Broadway study seeks additional public input
Public input sought into proposed improvements
A second virtual public meeting on a Broadway Corridor study in Minot opens Monday, providing an opportunity to comment on some traffic improvement concepts that would be new to the city.
Backage roads, parkways and different roundabout designs are under consideration, and public input is needed on the options. At least some options would take drivers time to get used to, according to engineers.
Stephen Joersz, City of Minot traffic engineer, said Minot may not be ready for the more significant changes, but design approaches that keep some familiar elements could work just as well.
Joersz and City Engineer Lance Meyer met with Minot City Council members during a work session Monday to present a study overview.

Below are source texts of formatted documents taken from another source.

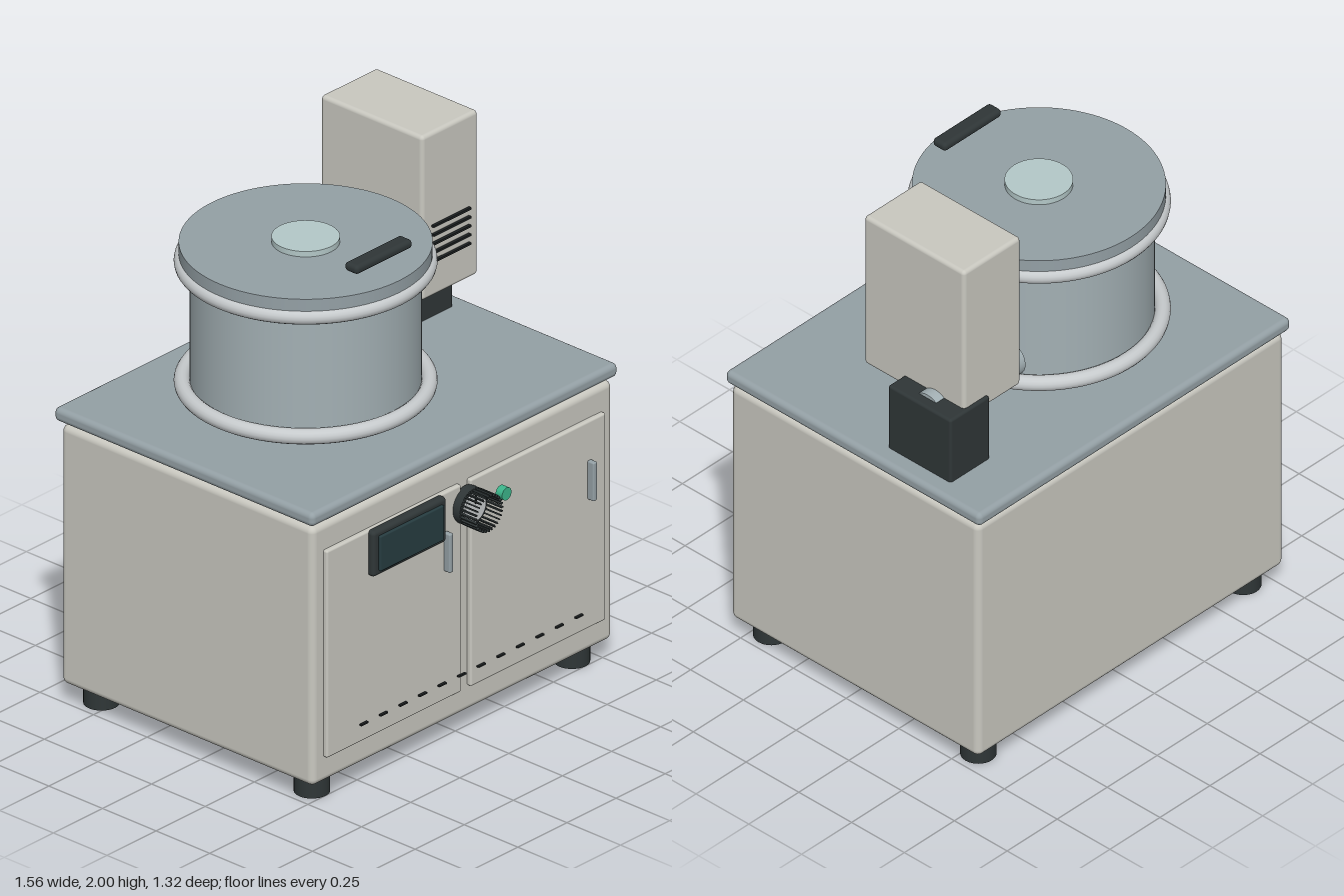
import * as THREE from 'three';
import { RoundedBoxGeometry } from 'three/addons/geometries/RoundedBoxGeometry.js';

const mat = (color) => new THREE.MeshStandardMaterial({ color });

export function createModel() {
  const model = new THREE.Group();
  const cream = mat(0xc9c8c0), slate = mat(0x94a0a5), steel = mat(0xa3b0b4), chrome = mat(0xc6cacc);
  const dark = mat(0x2f3637), black = mat(0x1c2021), glass = mat(0x263c40), green = mat(0x3cb48a), pale = mat(0xb4c8c8);

  const add = (name, geometry, material, x = 0, y = 0, z = 0) => {
    const mesh = new THREE.Mesh(geometry, material);
    mesh.name = name;
    mesh.position.set(x, y, z);
    model.add(mesh);
    return mesh;
  };

  // Box given by its limits on each axis, rounded when a radius is given
  const box = (name, material, [x0, x1], [y0, y1], [z0, z1], r = 0) => {
    const s = [x1 - x0, y1 - y0, z1 - z0];
    const geometry = r ? new RoundedBoxGeometry(...s, 4, r) : new THREE.BoxGeometry(...s);
    return add(name, geometry, material, (x0 + x1) / 2, (y0 + y1) / 2, (z0 + z1) / 2);
  };

  // Upright cylinder from y0 to y1
  const drum = (name, material, r, x, z, y0, y1, sides = 64) =>
    add(name, new THREE.CylinderGeometry(r, r, y1 - y0, sides), material, x, (y0 + y1) / 2, z);

  // Cylinder facing the front, from z0 to z1
  const dial = (name, material, r, x, y, z0, z1, sides = 48) => {
    const geometry = new THREE.CylinderGeometry(r, r, z1 - z0, sides).rotateX(Math.PI / 2);
    return add(name, geometry, material, x, y, (z0 + z1) / 2);
  };

  // Cabinet, worktop and feet
  box('cabinet', cream, [-0.765, 0.765], [0.08, 1.08], [-0.64, 0.535], 0.025);
  box('worktop', slate, [-0.78, 0.78], [1.092, 1.145], [-0.66, 0.548], 0.02);
  for (const x of [-0.662, 0.662]) {
    for (const z of [-0.543, 0.438]) drum('foot', dark, 0.063, x, z, 0, 0.09, 32);
  }

  // Doors with their pulls
  box('leftDoor', cream, [0.022, 0.71], [0.18, 0.98], [0.52, 0.553], 0.008);
  box('rightDoor', cream, [-0.71, -0.025], [0.18, 0.98], [0.52, 0.553], 0.008);
  for (const x of [-0.107, 0.625]) {
    box('doorPull', slate, [x - 0.01, x + 0.01], [0.68, 0.83], [0.55, 0.582], 0.006);
  }

  // Row of slots along the foot of the doors
  for (let i = 0; i < 12; i++) {
    const x = -0.535 + i * 0.0995;
    box('doorSlot', black, [x - 0.018, x + 0.018], [0.251, 0.257], [0.56, 0.57]);
  }

  // Display
  box('displayFrame', dark, [-0.5, -0.125], [0.805, 0.98], [0.54, 0.577], 0.014);
  box('displayScreen', glass, [-0.475, -0.15], [0.825, 0.96], [0.574, 0.588], 0.005);

  // Control knob with a crown of thin fins
  dial('knobBase', dark, 0.07, 0, 0.895, 0.545, 0.586);
  dial('knobFace', chrome, 0.055, 0, 0.895, 0.58, 0.594);
  box('knobPointer', black, [-0.003, 0.003], [0.912, 0.945], [0.59, 0.598]);
  for (let i = 0; i < 28; i++) {
    const a = (i / 28) * Math.PI * 2;
    const fin = add('knobFin', new THREE.BoxGeometry(0.01, 0.005, 0.076), dark,
      0.066 * Math.cos(a), 0.895 + 0.066 * Math.sin(a), 0.621);
    fin.rotation.z = a;
  }
  dial('button', green, 0.024, 0.15, 0.895, 0.573, 0.603, 32);

  // Vessel with rolled rims, lid and lid handle
  const vx = -0.15, vz = -0.06;
  drum('vessel', steel, 0.4, vx, vz, 1.2, 1.72, 96);
  for (const y of [1.22, 1.683]) {
    add('vesselRim', new THREE.TorusGeometry(0.426, 0.028, 16, 96).rotateX(Math.PI / 2), chrome, vx, y, vz);
  }
  drum('lid', slate, 0.437, vx, vz, 1.708, 1.755, 96);
  drum('lidWindow', pale, 0.118, vx, vz, 1.75, 1.776, 64);
  box('lidHandle', dark, [-0.295, -0.008], [1.804, 1.838], [0.25, 0.312], 0.015);

  // Drive: cross pipe, mounting block and motor housing
  add('drivePipe', new THREE.CylinderGeometry(0.066, 0.066, 0.42, 48).rotateZ(Math.PI / 2), steel, 0.46, 1.36, -0.31);
  box('mountBlock', dark, [0.513, 0.71], [1.085, 1.412], [-0.457, -0.16], 0.01);
  box('motorHousing', cream, [0.345, 0.63], [1.365, 2], [-0.445, 0.03], 0.015);
  for (let i = 0; i < 5; i++) {
    const y = 1.642 - i * 0.034;
    box('vent', black, [0.39, 0.58], [y - 0.004, y + 0.004], [0.032, 0.044]);
  }
  return model;
}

Engineers will present on the study’s progress at the council meeting May 3.
“None of these options at this point would lock us in to any kind of final design. What we’re trying to seek with this project is just what does the public want to see,” Meyer said. “Some time years from now, when we launch into a design effort, we would take the results from a study, and then we’d have our environmental document that would go into some of the details on this. So from that standpoint, don’t feel like once we pick an option we’re married to it. These are just the best options that we could come up with that would solve the problems that are right in front of us.”
The public can access study recordings and materials beginning Monday at movingbroadway.com. The comment period will be open until May 17. There will be live question-and-answers sessions on May 5 for the North Broadway segment and May 6 for the Middle Broadway segment. A live session on the South Broadway segment will be held further into the study. There also will be six stakeholder meetings with business, alternative transportation and government groups.
More than 1,200 unique visitors participated in the first virtual public meeting last fall. Forty percent of comments related to safety and 37% to traffic delays and congestion.”
The southern segment, south of 20th Avenue Southwest, is the section likely to see improvements first.
“We’re trying to tee up improvements here in the next probably five to seven years,” Meyer said, “basically where we left off in 2003 and take it all the way south to about 42nd Avenue, just south of Walmart.”
Problem areas include traffic bottlenecks at 31st and 37th Avenues, difficult left turns, aging signal infrastructure and unfavorable access for pedestrians or bicycles. That segment carries between 15,000 and 25,000 vehicles a day.
The middle section of Broadway sees about 17,000 vehicles a day north of the Souris River and about 25,000 a day between Burdick Expressway and 20th Avenue Southwest. The large number of traffic signals creates inefficiency in this area, delaying traffic by up to 50% over a roadway with all green lights. Difficult left turns and crashes also are major concerns.
Broadway between 11th Avenue Northwest and Burdick has twice as many crashes as should be typical for the roadway, Joersz said. Crashes between Burdick and 20th Avenue Southwest are even higher.
“This whole corridor is above the state average for crashes,” Joersz said.
He said the high crash rate isn’t a surprise given the large number of accesses along Broadway. Studies show each access increases crash potential by 2%, he said. The average of three pedestrian or bicycle crashes a year also appears high considering the limited use by pedestrians and cyclists, he added.
One plan for improving safety for pedestrians and cyclists is to create a friendlier corridor on a nearby roadway to divert those travelers. Another is a tunnel under South Broadway at the bypass interchange.
Council member Paul Pitner said if the city continues to allow developments along Broadway that bring residential housing into the mix, pedestrian and bicycle safety will have to be a priority.
“I don’t think we can maybe leave it up to the public’s discretion whether or not they prioritize public safety,” he said. “If we are going to allow that, it has to be a priority.”
Council member Stephen Podrygula suggested the city consider aesthetics in redesigning Broadway.
“To be very candid with you, I think that’s a very ugly stretch of Minot,” he said. “It’s just a mass of concrete, lots of signs, no greenery.”
He explained Broadway is frequently used by visitors and it visually creates an impression.
Improvements on the segment from 20th Avenue Southwest to 11th Avenue Northwest near Minot State University will depend on funding becoming available, according to Meyer, who estimated construction to be 10 to 15 years away. North Broadway more recently saw paving improvements so additional changes are likely 15 years or more away, he said. Broadway’s north segment has issues with traffic control and speed-related crashes.
Joersz noted a project is planned, separate from the study, to re-time traffic signals all along Broadway to improve flow, which will help reduce certain crashes and improve roadway efficiency.